EIA’s report underscores the need for forward-looking energy policies that support production that will address America’s projected energy needs – especially in the context of projected increased global demand. API President and CEO Jack Gerard at this week’s State of American Energy event:
“Our global community will need more energy, and oil and natural gas will continue to be the dominant source for decades to come. The only question up for debate is which nations will help meet future energy demand. The ongoing American oil and natural gas development and refining renaissance has made it clear that the United States can help meet that need. But to achieve that goal we need smart pro-growth energy policies that promote safe and responsible energy development and recognize the central role that fossil fuels will play in meeting future energy demand.”
These include opening access to oil and natural gas reserves, onshore and offshore.

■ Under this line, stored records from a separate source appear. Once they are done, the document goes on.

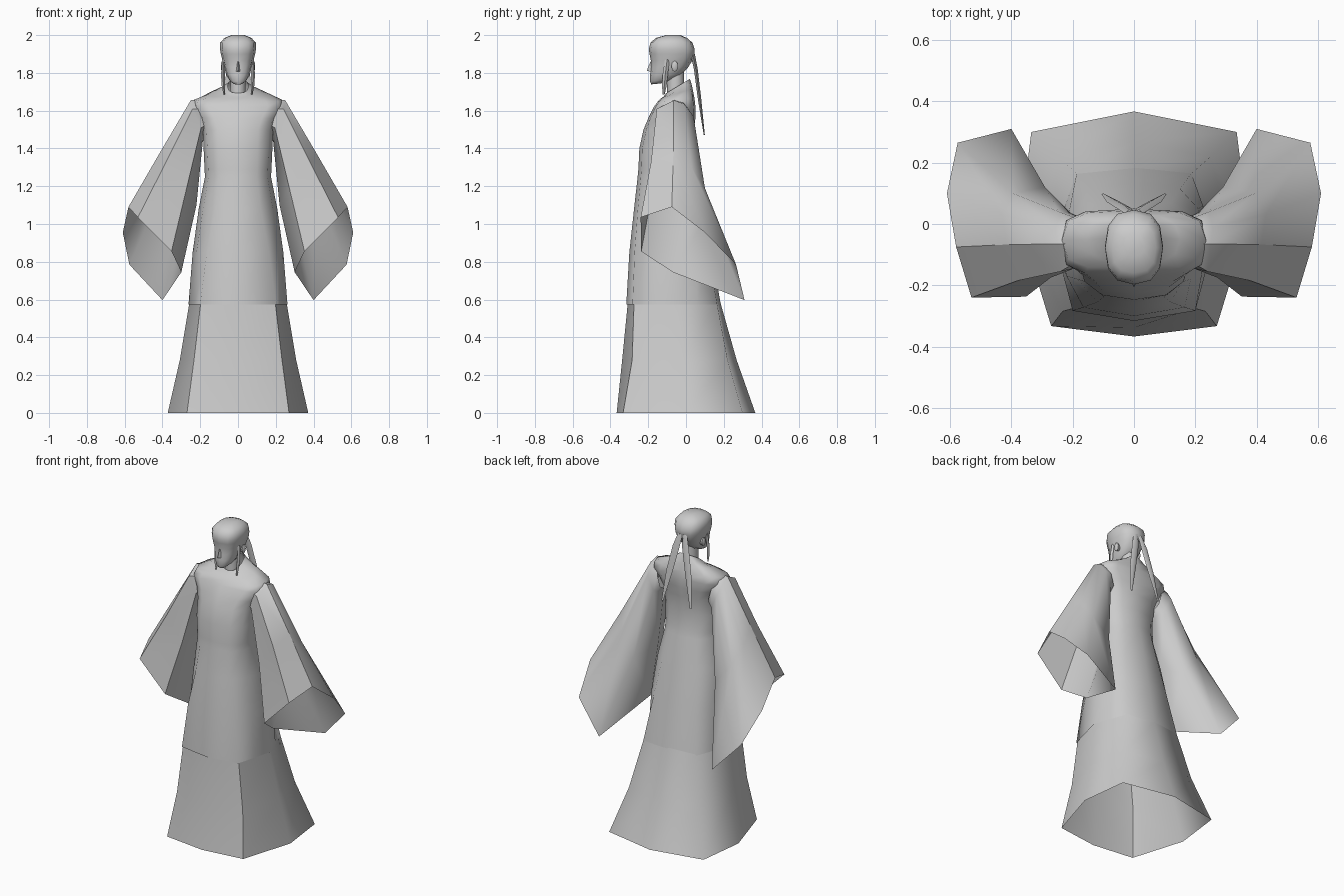
import bpy, bmesh, math


def loft(name, rings, cap_start=False, cap_end=False, angle=60, sharp=()):
    """Skin equally sized closed rings; 'sharp' lists columns kept as hard ridges."""
    bm = bmesh.new()
    vs = [[bm.verts.new(p) for p in r] for r in rings]
    n = len(rings[0])
    for a, b in zip(vs, vs[1:]):
        for i in range(n):
            j = (i + 1) % n
            bm.faces.new((a[i], a[j], b[j], b[i]))
    if cap_start:
        bm.faces.new(vs[0])
    if cap_end:
        bm.faces.new(vs[-1])
    bmesh.ops.recalc_face_normals(bm, faces=bm.faces)
    for a, b in zip(vs, vs[1:]):
        for i in sharp:
            bm.edges.get((a[i], b[i])).smooth = False
    me = bpy.data.meshes.new(name)
    bm.to_mesh(me)
    bm.free()
    ob = bpy.data.objects.new(name, me)
    bpy.context.collection.objects.link(ob)
    bpy.ops.object.select_all(action='DESELECT')
    ob.select_set(True)
    bpy.context.view_layer.objects.active = ob
    bpy.ops.object.shade_smooth_by_angle(angle=math.radians(angle))
    return ob


def half_ring(z, pts):
    """Mirror half an outline (front centre to back centre) across x."""
    return [(x, y, z) for x, y in pts] + [(-x, y, z) for x, y in pts[-2:0:-1]]


def oval(z, w, yf, yb, tilt=0, n=12, p=0.8):
    """Boxy oval section, optionally tilted up towards the back."""
    ring = []
    for i in range(n):
        t = 2 * math.pi * i / n
        s, c = math.sin(t), -math.cos(t)
        x = w * math.copysign(abs(s) ** p, s)
        y = (yf + yb) / 2 + (yb - yf) / 2 * math.copysign(abs(c) ** p, c)
        ring.append((x, y, z + tilt * (y - (yf + yb) / 2)))
    return ring


# lower skirt, open at the hem, with a hard-edged front panel
loft("lower_skirt", [
    half_ring(0, [(0, -.367), (.27, -.333), (.372, 0), (.335, .30), (0, .367)]),
    half_ring(.28, [(0, -.338), (.233, -.285), (.308, -.02), (.25, .22), (0, .268)]),
    half_ring(.585, [(0, -.308), (.197, -.275), (.257, -.05), (.185, .163), (0, .182)]),
], angle=85, sharp=(1, 7))

# outer robe from knee hem up to the collar
robe = [half_ring(z, pts) for z, pts in [
    (.575, [(0, -.316), (.2, -.283), (.23, -.17), (.262, -.05), (.225, .06), (.187, .165), (0, .184)]),
    (.85, [(0, -.3), (.165, -.272), (.22, -.17), (.24, -.06), (.21, .05), (.15, .115), (0, .135)]),
    (1.08, [(0, -.275), (.12, -.255), (.185, -.18), (.208, -.08), (.185, .02), (.12, .07), (0, .09)]),
]]
robe += [oval(*a) for a in [
    (1.25, .175, -.256, .055), (1.29, .177, -.252, .045), (1.4, .182, -.247, .035),
    (1.5, .187, -.225, .042), (1.56, .205, -.2, .05, 0, 12, .7), (1.62, .24, -.17, .05, 0, 12, .6),
    (1.657, .235, -.15, .045, .1, 12, .65), (1.69, .15, -.135, .035, .3),
    (1.71, .085, -.12, .028, .5), (1.73, .055, -.105, .02, .6)]]
loft("outer_robe", robe, angle=80)

# wide hanging open sleeves: 7-sided, armhole -> shoulder -> middle -> cuff
sleeve = [
    [(.2, -.065, 1.66), (.2, -.015, 1.645), (.19, .02, 1.58), (.17, .02, 1.51),
     (.16, -.04, 1.47), (.16, -.12, 1.53), (.19, -.125, 1.61)],
    [(.25, -.065, 1.655), (.257, -.01, 1.635), (.245, .04, 1.57), (.205, .035, 1.48),
     (.185, -.04, 1.45), (.195, -.145, 1.51), (.24, -.155, 1.61)],
    [(.415, -.067, 1.375), (.43, .03, 1.3), (.395, .1, 1.19), (.29, .12, 1.06),
     (.22, -.03, 1.1), (.272, -.175, 1.19), (.38, -.185, 1.33)],
    [(.58, -.075, 1.09), (.61, .1, .955), (.575, .265, .785), (.40, .31, .597),
     (.30, -.07, .745), (.352, -.237, .855), (.53, -.24, 1.035)],
]
for s, side in ((1, "left"), (-1, "right")):
    loft(f"{side}_sleeve", [[(s * x, y, z) for x, y, z in r] for r in sleeve],
         angle=180, sharp=(0, 5, 6))

# neck
loft("neck", [oval(z, .042, -.1, -.01, 0, 10, 1) for z in (1.64, 1.82)])

# head: chin, jaw, brow and smooth hair in one skin
loft("head", [oval(*a) for a in [
    (1.742, .024, -.184, -.13, .1), (1.76, .045, -.19, -.07, .1),
    (1.79, .062, -.19, -.025), (1.83, .073, -.186, .012),
    (1.865, .082, -.186, .033), (1.9, .091, -.193, .046),
    (1.925, .095, -.197, .046), (1.96, .094, -.188, .034),
    (1.985, .072, -.16, .005), (2.0, .035, -.105, -.03)]], True, True, 75)

# nose wedge
loft("nose", [
    [(-.006, -.182, 1.86), (.006, -.182, 1.86), (0, -.188, 1.86)],
    [(-.013, -.18, 1.805), (.013, -.18, 1.805), (0, -.208, 1.812)]], True, True)


def strand(name, path):
    """Tapered four-sided lock; path holds (x, y, z, half width, half depth)."""
    loft(name, [[(x - w, y, z), (x, y - d, z), (x + w, y, z), (x, y + d, z)]
                for x, y, z, w, d in path], True, True)


for s, side in ((1, "left"), (-1, "right")):
    # ears
    loft(f"{side}_ear", [[(s * (.076 + o), -.06 + r * math.cos(t), 1.835 + 1.6 * r * math.sin(t))
                          for t in [k * math.pi / 4 for k in range(8)]]
                         for o, r in ((-.01, .014), (.008, .018), (.014, .011))], True, True)
    # locks hanging before the ears
    strand(f"{side}_front_lock", [
        (s * .077, -.1, 1.87, .007, .012), (s * .08, -.11, 1.79, .01, .014),
        (s * .077, -.115, 1.73, .009, .012), (s * .073, -.118, 1.685, .004, .005)])
    # long tails at the back of the head
    strand(f"{side}_back_tail", [
        (s * .015, .035, 1.9, .016, .012), (s * .033, .052, 1.82, .024, .01),
        (s * .067, .072, 1.66, .022, .009), (s * .1, .097, 1.47, .006, .003)])
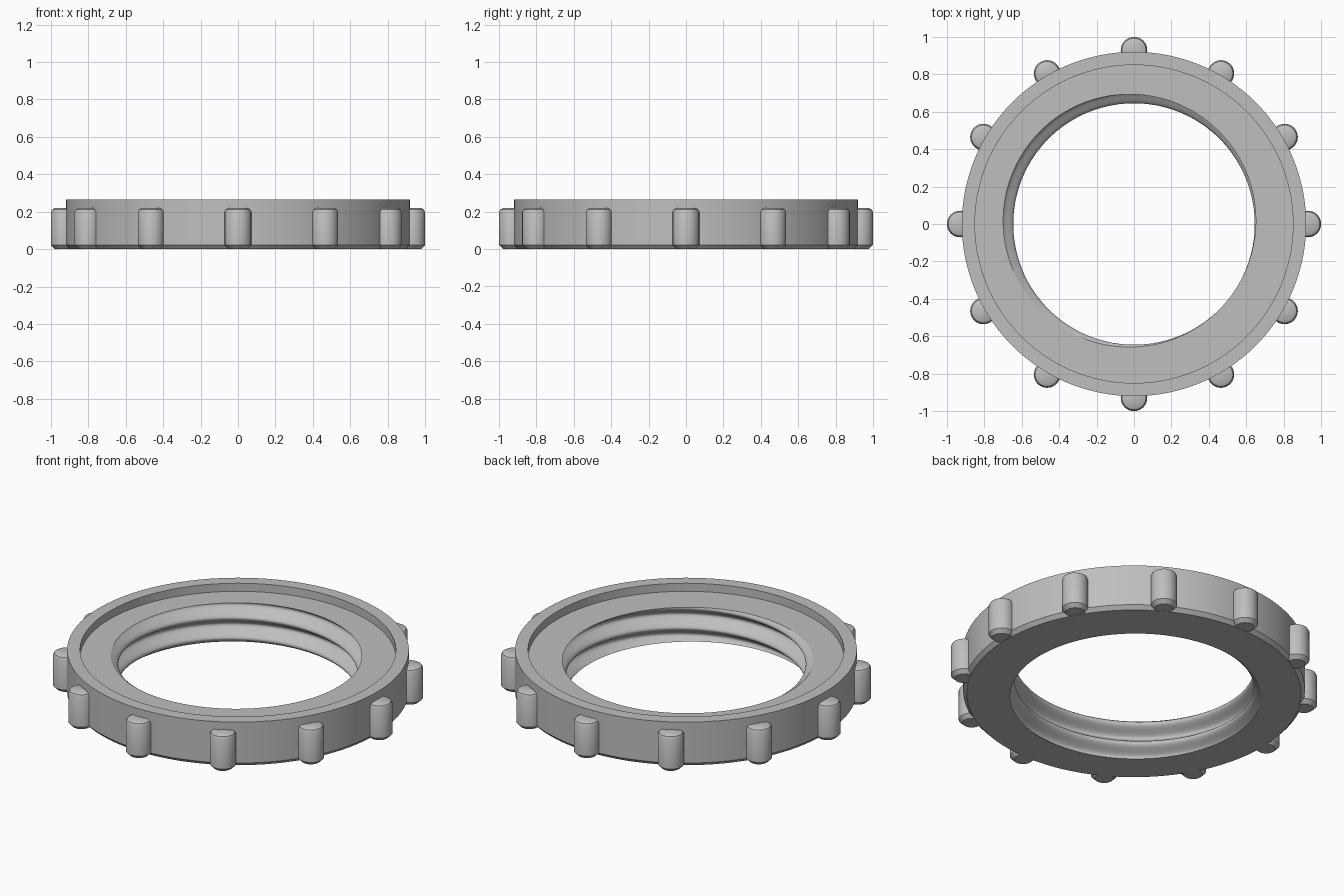
import bpy, bmesh, math

if "Cube" in bpy.data.objects:
    bpy.data.objects.remove(bpy.data.objects["Cube"])

SEG = 144            # steps around the ring
ROWS = 36            # steps down the threaded bore
TOP, FLOOR = 0.265, 0.217
PITCH, CREST_Z = 0.12, 0.139   # thread pitch, crest height at the back
R_CREST, R_ROOT = 0.645, 0.705

grey = bpy.data.materials.new("plain grey")
grey.diffuse_color = (0.52, 0.52, 0.52, 1)
grey.use_nodes = True
grey.node_tree.nodes["Principled BSDF"].inputs["Base Color"].default_value = grey.diffuse_color


def lathe(name, profile, segs, closed):
    """Revolve (radius, z) points; a radius may be a function of the angle."""
    bm = bmesh.new()
    rings = []
    for r, z in profile:
        ring = []
        for i in range(segs):
            a = 2 * math.pi * i / segs
            rad = r(a) if callable(r) else r
            ring.append(bm.verts.new((rad * math.cos(a), rad * math.sin(a), z)))
        rings.append(ring)
    pairs = list(zip(rings, rings[1:]))
    if closed:
        pairs.append((rings[-1], rings[0]))
    else:
        bm.faces.new(rings[0])
        bm.faces.new(rings[-1])
    for lo, hi in pairs:
        for i in range(segs):
            j = (i + 1) % segs
            bm.faces.new((lo[i], lo[j], hi[j], hi[i]))
    bmesh.ops.recalc_face_normals(bm, faces=bm.faces)
    mesh = bpy.data.meshes.new(name)
    bm.to_mesh(mesh)
    bm.free()
    mesh.materials.append(grey)
    obj = bpy.data.objects.new(name, mesh)
    bpy.context.collection.objects.link(obj)
    bpy.ops.object.select_all(action='DESELECT')
    obj.select_set(True)
    bpy.context.view_layer.objects.active = obj
    bpy.ops.object.shade_smooth_by_angle(angle=math.radians(30))
    return obj


def thread_radius(z):
    """Bore radius at height z: rounded right-handed thread."""
    def radius(a):
        crest = CREST_Z + PITCH * (a - math.pi / 2) / (2 * math.pi)
        wave = 0.5 - 0.5 * math.cos(2 * math.pi * (z - crest) / PITCH)
        return R_CREST + (R_ROOT - R_CREST) * wave
    return radius


# Ring body: chamfered foot, outer wall, rim, recess, then the threaded bore
body = [(0.90, 0), (0.92, 0.022), (0.92, TOP), (0.85, TOP), (0.85, FLOOR)]
for k in range(ROWS + 1):
    z = FLOOR * (1 - k / ROWS)
    body.append((thread_radius(z), z))
lathe("threaded_ring", body, SEG, True)

# Grip lugs around the outside, with chamfered ends
lug_profile = [(0.05, 0.001), (0.071, 0.022), (0.071, 0.197), (0.064, 0.211), (0.05, 0.219)]
for n in range(12):
    a = math.pi * n / 6
    lug = lathe(f"grip_lug_{n + 1}", lug_profile, 32, False)
    lug.location = (0.929 * math.cos(a), 0.929 * math.sin(a), 0)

Gerard said there hasn’t been a meaningful expansion in offshore access in decades, and with the Obama administration’s recent decision to withdraw areas in the Arctic and Atlantic oceans from future exploration and production, 94 percent of offshore acreage under Washington’s control is off limits to energy development.
The U.S. needs to expand its energy infrastructure, as Gerard said, to “keep pace with our new energy reality” by building the pipelines that will serve both refineries and retail markets. That means changing policies and clearing away red tape that are obstructing safe and responsible infrastructure development. Gerard:
“So the question we face in the future is not whether the United States of America has the natural resources, the talent and the technology to produce and refine the energy we need to grow and prosper. We clearly do. In the months and years ahead it is our hope that energy policy, at all levels of government, will be guided by a collective, bipartisan vision of an American energy future that generates the kinds of jobs, revenue to the government and economic opportunity that have been the hallmark of our industry since the very beginning.”
ABOUT THE AUTHOR
Mark Green joins API after spending 16 years as national editorial writer in the Washington Bureau of The Oklahoman newspaper. In all, he has been a reporter and editor for more than 30 years, including six years as sports editor at The Washington Times. He lives in Occoquan, Virginia, with his wife Pamela. Mark graduated from the University of Oklahoma with a degree in journalism and earned a masters in journalism and public affairs at American University. He's currently working on a masters in history at George Mason University, where he also teaches as an adjunct professor in the Communication Department.